Using tree testing to validate your information architecture
Developing a site structure is one of the most difficult and important parts of creating information architecture. And the larger the site, the harder it gets.
10 October 2016
How content is organised and how it’s labelled it can make a big difference to a site’s overall usability, so it’s important to get feedback from users as early as possible.
Tree testing tells you how easily people can find information on your website, as well as highlighting where they have trouble. By showing users your menu structure in its most basic form you can quickly and simply test whether it works for them before going too far down a particular route.
You’re not asking people to find particular pieces of content (as it probably doesn’t exist at this point), but instead you’re asking them to indicate where they may look.
Tree testing is great at answering questions like:
- Do the labels make sense?
- Is content grouped logically?
- Can people find content quickly and easily? If not, why not?

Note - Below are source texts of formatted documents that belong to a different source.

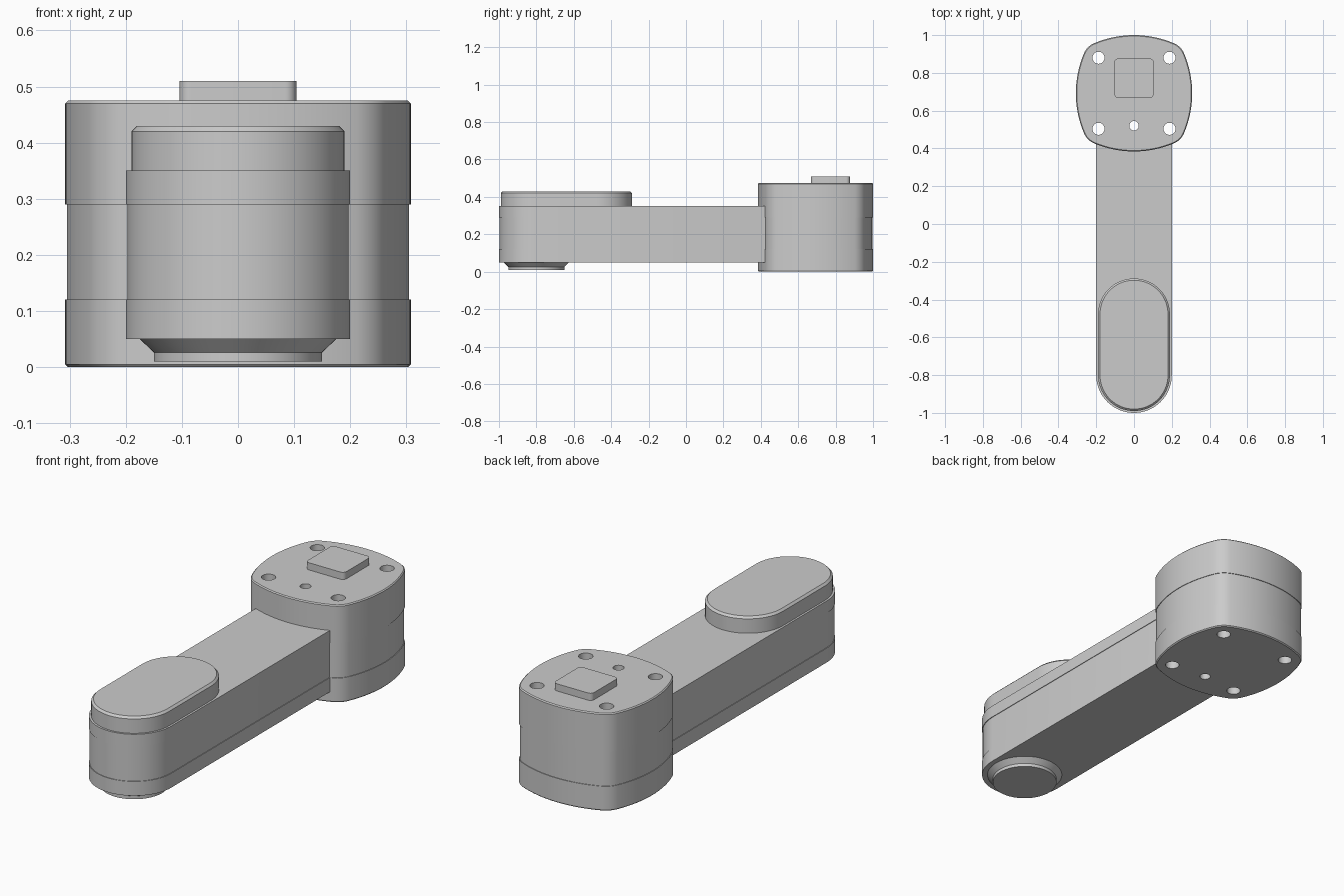
import bpy, bmesh
from math import sin, cos, pi, radians, sqrt, atan2, degrees

cube = bpy.data.objects.get("Cube")
if cube:
    bpy.data.objects.remove(cube, do_unlink=True)

grey = bpy.data.materials.new("plain grey")
grey.use_nodes = True
COLOUR = (0.6, 0.6, 0.6, 1)
grey.diffuse_color = COLOUR
grey.node_tree.nodes["Principled BSDF"].inputs["Base Color"].default_value = COLOUR


def loft(name, arcs, profile):
    """Stack an outline of arcs (cx, cy, radius, start, end, steps) through (inset, z) levels."""
    bm = bmesh.new()
    rings = []
    for inset, z in profile:
        ring = []
        for cx, cy, r, start, end, steps in arcs:
            for i in range(steps + 1):
                a = radians(start + (end - start) * i / steps)
                ring.append(bm.verts.new((cx + (r - inset) * cos(a), cy + (r - inset) * sin(a), z)))
        rings.append(ring)
    for low, high in zip(rings, rings[1:]):
        for i in range(len(low)):
            j = (i + 1) % len(low)
            bm.faces.new((low[i], low[j], high[j], high[i]))
    bm.faces.new(rings[0][::-1])
    bm.faces.new(rings[-1])
    bmesh.ops.remove_doubles(bm, verts=bm.verts, dist=1e-5)
    bmesh.ops.recalc_face_normals(bm, faces=bm.faces)
    mesh = bpy.data.meshes.new(name)
    bm.to_mesh(mesh)
    bm.free()
    mesh.materials.append(grey)
    obj = bpy.data.objects.new(name, mesh)
    bpy.context.collection.objects.link(obj)
    return obj


def select(obj):
    bpy.ops.object.select_all(action='DESELECT')
    obj.select_set(True)
    bpy.context.view_layer.objects.active = obj


def smooth(obj):
    select(obj)
    bpy.ops.object.shade_smooth_by_angle(angle=radians(25))


def circle(x, y, r, steps):
    return [(x, y, r, 0, 360 - 360 / steps, steps - 1)]


def slot(y0, y1, r):
    return [(0, y1, r, 0, 180, 32), (0, y0, r, 180, 360, 32)]


def rounded_square(y, half, r):
    c = half - r
    return [(sx * c, y + sy * c, r, a, a + 90, 8)
            for sx, sy, a in ((1, 1, 0), (-1, 1, 90), (-1, -1, 180), (1, -1, 270))]


def bulged_square(y, half, R, r):
    """Square with arched sides (radius R) and tangent corner arcs (radius r)."""
    d = R - half
    c = (-d + sqrt(2 * (R - r) ** 2 - d * d)) / 2
    t = degrees(atan2(c, c + d))
    arcs = []
    for k in range(4):
        a = radians(90 * k)
        arcs.append((-d * cos(a), y - d * sin(a), R, 90 * k - t, 90 * k + t, 16))
        q = a + pi / 4
        arcs.append((c * sqrt(2) * cos(q), y + c * sqrt(2) * sin(q), r,
                     90 * k + t, 90 * k + 90 - t, 10))
    return arcs


def banded(bottom, top):
    """Levels of a wall with a very shallow recessed band."""
    g = 0.003
    return [(0, bottom), (0, 0.12), (g, 0.12), (g, 0.29), (0, 0.29), (0, top)]


# Base block with arched sides and chamfered rims
BASE_Y = 0.692
base = loft("base_block", bulged_square(BASE_Y, 0.308, 0.54, 0.1),
            [(0.005, 0)] + banded(0.005, 0.47) + [(0.005, 0.475)])

# Through holes: four corner holes and one small hole
holes = [(sx * 0.188, BASE_Y + sy * 0.188, 0.032) for sx in (-1, 1) for sy in (-1, 1)]
holes.append((0, 0.52, 0.025))
for x, y, r in holes:
    cutter = loft("hole_cutter", circle(x, y, r, 32), [(0, -0.1), (0, 0.6)])
    cutter.hide_render = True
    mod = base.modifiers.new("hole", 'BOOLEAN')
    mod.operation = 'DIFFERENCE'
    mod.solver = 'EXACT'
    mod.object = cutter
    select(base)
    bpy.ops.object.modifier_apply(modifier=mod.name)
    bpy.data.objects.remove(cutter, do_unlink=True)
smooth(base)

# Raised pad on the base
smooth(loft("top_pad", rounded_square(0.772, 0.104, 0.02), [(0, 0.47), (0, 0.51)]))

# Long arm with a round front end, butted into the base
arm_outline = [(0, -0.8, 0.2, 180, 360, 40), (0.19, 0.43, 0.01, 0, 90, 3),
               (-0.19, 0.43, 0.01, 90, 180, 3)]
smooth(loft("arm", arm_outline, banded(0.05, 0.35)))

# Slot-shaped cap on the arm
smooth(loft("arm_cap", slot(-0.8, -0.478, 0.19), [(0, 0.345), (0, 0.42), (0.01, 0.43)]))

# Tapered round foot below the arm
smooth(loft("foot", circle(0, -0.8, 0.175, 64),
            [(0, 0.052), (0, 0.05), (0.025, 0.026), (0.025, 0.01)]))
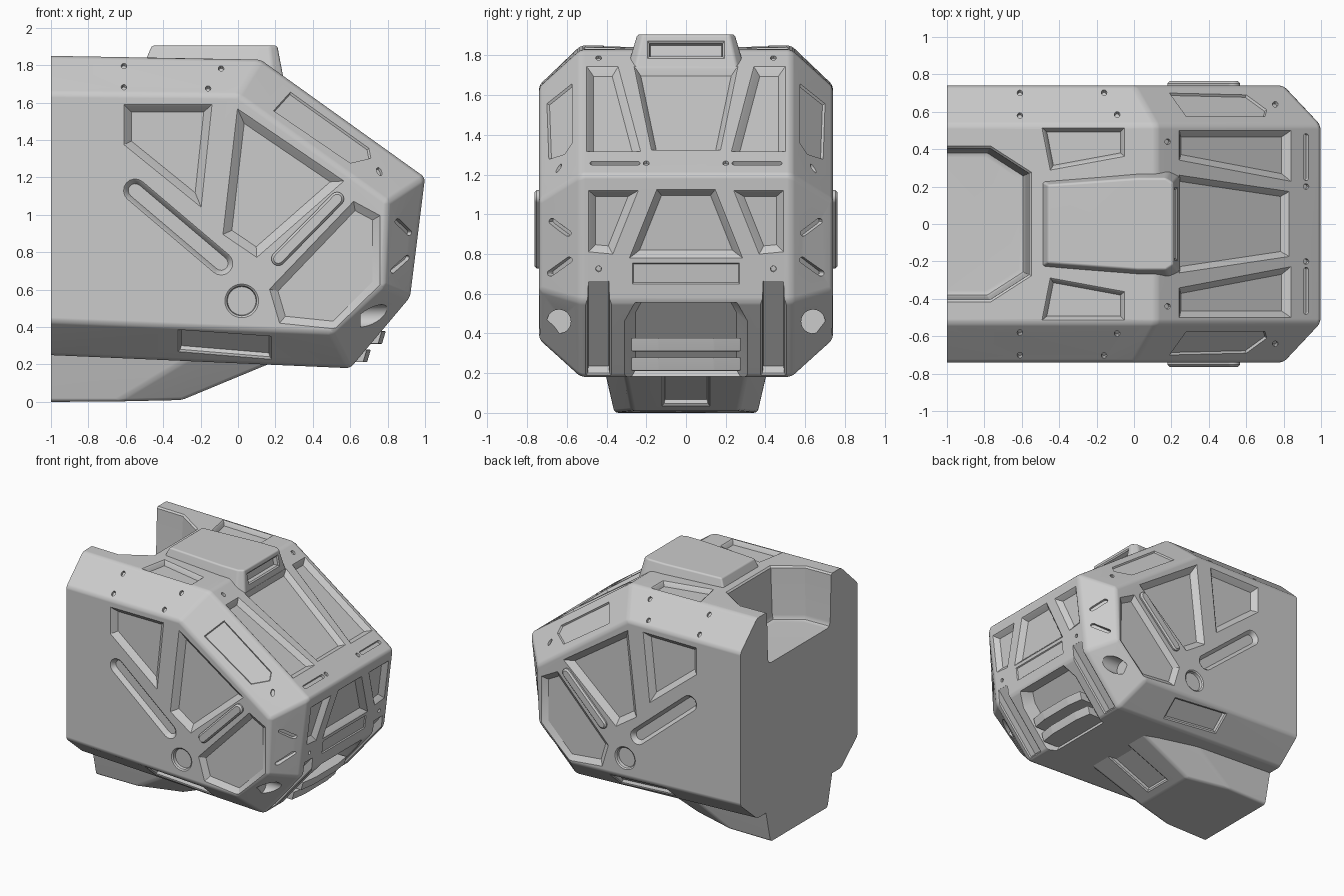
import bpy, bmesh
from math import sin, cos, pi, radians, atan2
from mathutils import Vector as V
from mathutils.geometry import normal

if "Cube" in bpy.data.objects:
    bpy.data.objects.remove(bpy.data.objects["Cube"])


def loft(bm, loops):
    """Closed skin through equal-length loops, returns nothing."""
    rows = [[bm.verts.new(p) for p in lp] for lp in loops]
    n = len(rows[0])
    for a, b in zip(rows, rows[1:]):
        for i in range(n):
            bm.faces.new((a[i], a[(i + 1) % n], b[(i + 1) % n], b[i]))
    bm.faces.new(rows[0])
    bm.faces.new(rows[-1])


def plane(a, b, c):
    a, b, c = V(a), V(b), V(c)
    n = (b - a).cross(c - a).normalized()
    return a, (n if n.dot(a - V((0, 0, 1))) > 0 else -n)


def inset(P, d):
    nrm, out = V(normal(P)), []
    for i, p in enumerate(P):
        n1 = nrm.cross((p - P[i - 1]).normalized())
        n2 = nrm.cross((P[(i + 1) % len(P)] - p).normalized())
        out.append(p + (n1 + n2) * d / (1 + n1.dot(n2)))
    return out


def stamp(bm, pl, axis, pts, steps):
    """Project a 2D outline along an axis onto a plane and loft (height, inset) steps; mirrored in y."""
    o, n = pl
    k = 'xyz'.index(axis)
    P = []
    for ab in pts:
        c = list(ab)
        c.insert(k, 0)
        v = V(c)
        v[k] = n.dot(o - v) / n[k]
        P.append(v)
    centred = abs(sum(p.y for p in P)) < 1e-4
    loops = [[p + n * h for p in inset(P, d)] for h, d in steps]
    for s in ((1,) if centred else (1, -1)):
        loft(bm, [[(p.x, p.y * s, p.z) for p in lp] for lp in loops])


def recess(bm, pl, axis, pts, d=.035, i=.035):
    stamp(bm, pl, axis, pts, [(.06, -.01), (0, -.01), (-.008, 0), (-d, i)] if d > .025
          else [(.06, 0), (0, 0), (-d, i)])


def capsule(p, q, r, n=8):
    a = atan2(q[1] - p[1], q[0] - p[0])
    return [(c[0] + r * cos(a + s + pi * j / n), c[1] + r * sin(a + s + pi * j / n))
            for c, s in ((q, -pi / 2), (p, pi / 2)) for j in range(n + 1)]


def circle(x, y, r, n=20):
    return [(x + r * cos(2 * pi * j / n), y + r * sin(2 * pi * j / n)) for j in range(n)]


def both(half):
    """Mirror a half outline of (x, y) points in y."""
    return half + [(x, -y) for x, y in reversed(half)]


def make(name, bm, bevel=0, seg=3, skip_back=True):
    bmesh.ops.recalc_face_normals(bm, faces=bm.faces)
    if bevel:
        ed = [e for e in bm.edges if not (skip_back and all(v.co.x < -.999 for v in e.verts))
              and e.calc_face_angle(0) > radians(6)]
        bmesh.ops.bevel(bm, geom=ed, offset=bevel, segments=seg, profile=.5,
                        affect='EDGES', clamp_overlap=False)
    me = bpy.data.meshes.new(name)
    bm.to_mesh(me)
    bm.free()
    ob = bpy.data.objects.new(name, me)
    bpy.context.collection.objects.link(ob)
    return ob


def finish(ob, cut=None):
    bpy.ops.object.select_all(action='DESELECT')
    bpy.context.view_layer.objects.active = ob
    ob.select_set(True)
    if cut:
        c = make('cutter', cut)
        c.hide_render = True
        m = ob.modifiers.new('cut', 'BOOLEAN')
        m.operation, m.solver, m.object = 'DIFFERENCE', 'EXACT', c
        bpy.ops.object.modifier_apply(modifier=m.name)
        bpy.data.objects.remove(c)
    bpy.ops.object.shade_smooth_by_angle(angle=radians(28))
    w = ob.modifiers.new('normals', 'WEIGHTED_NORMAL')
    w.keep_sharp = True


# Cabin hull: wide inner profile and smaller side profile (x, z)
IN = [(-1, .25), (-1, 1.85), (.12, 1.83), (1, 1.2), (.92, .56), (.6, .18)]
OUT = [(-1, .43), (-1, 1.65), (0, 1.64), (.8, 1.07), (.78, .62), (.5, .37)]
bm = bmesh.new()
loft(bm, [[(x, y, z) for x, z in pr] for pr, y in ((OUT, .74), (IN, .53), (IN, -.53), (OUT, -.74))])
hull = make('cabin_hull', bm, .022)


def centre_plane(i):
    (a, b), (c, d) = IN[i], IN[(i + 1) % 6]
    return plane((a, .53, b), (a, -.53, b), (c, .53, d))


def edge_plane(i):
    (a, b), (c, d), (e, f) = IN[i], IN[(i + 1) % 6], OUT[i]
    return plane((a, .53, b), (c, .53, d), (e, .74, f))


roof, shield, front, chin = (centre_plane(i) for i in (1, 2, 3, 4))
roof_e, shield_e, front_e = (edge_plane(i) for i in (1, 2, 3))
sill = edge_plane(5)
side = (V((0, .74, 0)), V((0, 1, 0)))
cut = bmesh.new()

# Side windows, slot, round port, lower panel, sill pocket
recess(cut, side, 'y', [(-.6, 1.58), (-.15, 1.58), (-.205, 1.06), (-.6, 1.38)], .04, .03)
recess(cut, side, 'y', [(.005, 1.55), (.55, 1.18), (.1, .785), (-.07, .9)], .04, .035)
recess(cut, side, 'y', capsule((-.55, 1.13), (-.09, .74), .052), .035, .015)
recess(cut, side, 'y', circle(.02, .54, .08, 32), .03, .004)
recess(cut, side, 'y', [(.18, .6), (.62, 1.06), (.75, .99), (.75, .63), (.52, .4), (.23, .43)], .03, .03)
recess(cut, sill, 'y', [(-.31, .38), (.17, .345), (.17, .235), (-.31, .275)], .03, .006)
# Windshield panes and slots
recess(cut, shield, 'z', [(.25, .25), (.82, .165), (.82, -.165), (.25, -.25)], .035, .02)
recess(cut, shield, 'z', [(.25, .49), (.83, .49), (.83, .24), (.25, .35)], .035, .025)
recess(cut, shield, 'z', capsule((.92, .245), (.92, .47), .013), .02, .002)
recess(cut, shield_e, 'z', [(.19, .7), (.6, .69), (.71, .61), (.7, .575), (.28, .575)], .012, .006)
# Front panes, trim panel and corner slots
recess(cut, front, 'x', [(-.14, 1.115), (.14, 1.115), (.27, .79), (-.27, .79)], .04, .025)
recess(cut, front, 'x', [(.255, 1.11), (.48, 1.11), (.48, .82), (.375, .81)], .035, .025)
recess(cut, front, 'x', [(-.27, .65), (.27, .65), (.27, .755), (-.27, .755)], .008, .006)
recess(cut, front_e, 'x', capsule((.67, .965), (.59, .905), .015), .02, .002)
recess(cut, front_e, 'x', capsule((.67, .705), (.585, .77), .015), .02, .002)
# Chin: bumper bay, vertical slots, headlight sockets
recess(cut, chin, 'x', [(-.3, .13), (.3, .13), (.3, .46), (.25, .55), (-.25, .55), (-.3, .46)], .08, .045)
recess(cut, chin, 'x', [(.385, .195), (.495, .195), (.495, .63), (.385, .63)], .06, .004)
stamp(cut, (V((.655, 0, 0)), V((1, 0, 0))), 'x', circle(.64, .46, .06, 32), [(.4, 0), (0, 0)])
# Roof pockets and open rear bay
recess(cut, roof, 'z', [(-.48, .505), (-.06, .505), (-.06, .37), (-.44, .3)], .035, .012)
bay = both([(-1.15, .405), (-.77, .405), (-.56, .27)])
stamp(cut, roof, 'z', bay, [(.1, -.012), (0, -.012), (-.012, 0), (-.38, .012), (-.41, .025), (-.42, .05)])
# Bolt holes
for pl, ax, spots in ((roof_e, 'z', [(-.61, .7), (-.61, .58), (-.16, .7), (-.09, .585)]),
                      (shield, 'z', [(.18, .44), (.92, .2)]),
                      (shield_e, 'z', [(.755, .64)]), (front, 'x', [(.44, .725)])):
    for x, y in spots:
        recess(cut, pl, ax, circle(x, y, .015, 12), .015, .002)
finish(hull, cut)

# Raised diagonal ribs on the sides
bm = bmesh.new()
stamp(bm, side, 'y', capsule((.215, .765), (.53, 1.085), .037), [(-.02, 0), (.012, 0), (.024, .012)])
finish(make('side_ribs', bm))

# Roof pod with front slot
bm = bmesh.new()
low = both([(-.54, .255), (.02, .3), (.19, .3), (.245, .26)])
top = both([(-.46, .21), (.02, .245), (.17, .245), (.21, .22)])
loft(bm, [[(x, y, 1.72) for x, y in low], [(x, y, 1.905) for x, y in top]])
pod = make('roof_pod', bm, .012)
cut = bmesh.new()
recess(cut, plane((.245, .26, 1.72), (.245, -.26, 1.72), (.21, .22, 1.905)), 'x',
       [(-.185, 1.795), (.185, 1.795), (.185, 1.862), (-.185, 1.862)], .04, .006)
finish(pod, cut)

# Belly keel with channel in its sloping front
bm = bmesh.new()
low = both([(-1, .36), (-.65, .36), (-.3, .27)])
top = both([(-1, .43), (-.15, .43), (.4, .33)])
loft(bm, [[(x, y, 0 if x < -.5 else .01) for x, y in low], [(x, y, .3) for x, y in top]])
belly = make('belly_keel', bm, .02)
cut = bmesh.new()
recess(cut, plane((-.3, .27, .01), (-.3, -.27, .01), (.4, .33, .3)), 'z',
       [(-.23, -.11), (.25, -.11), (.25, .11), (-.23, .11)], .03, .004)
finish(belly, cut)

# Bumper bars in the chin bay
for name, x, z in (('upper_bumper_bar', .79, .31), ('lower_bumper_bar', .71, .212)):
    bm = bmesh.new()
    plan = both([(x - .22, .275), (x - .02, .275), (x, .14)])
    loft(bm, [[(px - .02, py, z) for px, py in plan], [(px, py, z + .068) for px, py in plan]])
    finish(make(name, bm, .006, 2, False))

What do you want to know?
The clearer you can be about what exactly you want to find out, the more successful the test will be.
Are you looking to test a radical new restructure, or are you wanting to improve just one section? Do you want to test specific journeys for your audiences?
Who will you be asking?
To run a test, you need people to participate - ideally ones who form your sites audiences as they will be the ones using it. The more people you survey, the lower the margin of error , but you can still get fairly meaningful results with smaller numbers.
Face to face or online?
It’s possible to run tree tests manually, face to face, or online with a web-based tool.
Face to face. Doing it this way will probably end up with better results as you’ll have the opportunity to explore with users why they chose a particular option and get a greater understanding of their thought processes. Be prepared to use a lot of index cards.
However running the tests and compiling the results will take time, limiting the number you’ll be able to do and potentially negating the benefits of being able to get feedback quickly.
Online. Through a service like Treejack, you’ll be able to set up and run a test very quickly. They’ll even recruit testers for you if necessary, and the tools to analyse the results are pretty good.
The downsides are that you’re limited to the information users give you, and there’s little opportunity to get the deeper understanding that a face-to-face test might.
Setting up the test
Create your tree
The tree is a text-only version of your website structure. It doesn’t mater if it’s still in draft. You can create and test multiple versions, or if you’re not sure where something is going to go yet, you can put it in a number of places and see which one people find most.
Your tree should look something like this:
- About us
- Our mission
- Our vision
- Our team
- Our board
- Our staff
- What we do
- Service 1
- Service 2
- Solution 1
- Solution 2
- News and events
There’s no limit to the number of items you can add, but if your hierarchy is really large it may be a good idea to split it into a number of smaller tests to make it more manageable.
Creating the tasks
Next, put together 8-10 tasks you wish people to complete. This can include finding important pages, or completing a particular user journey. You’ll need to choose at least one correct destination for each.
Think of them as hypothetical scenarios. You’re looking to follow the sort of thought processes a site visitor may have. So instead of ‘Find the events listing’, it should be ‘Your colleague has told you about an upcoming event and you want to find out more.’
Be careful not to give away the answer in your question. Use different wording in the question as to what’s in the tree so you can be fairly confident that people have understood and are not simply matching phrases.
Stay tuned for part two: running the test and interpreting the results.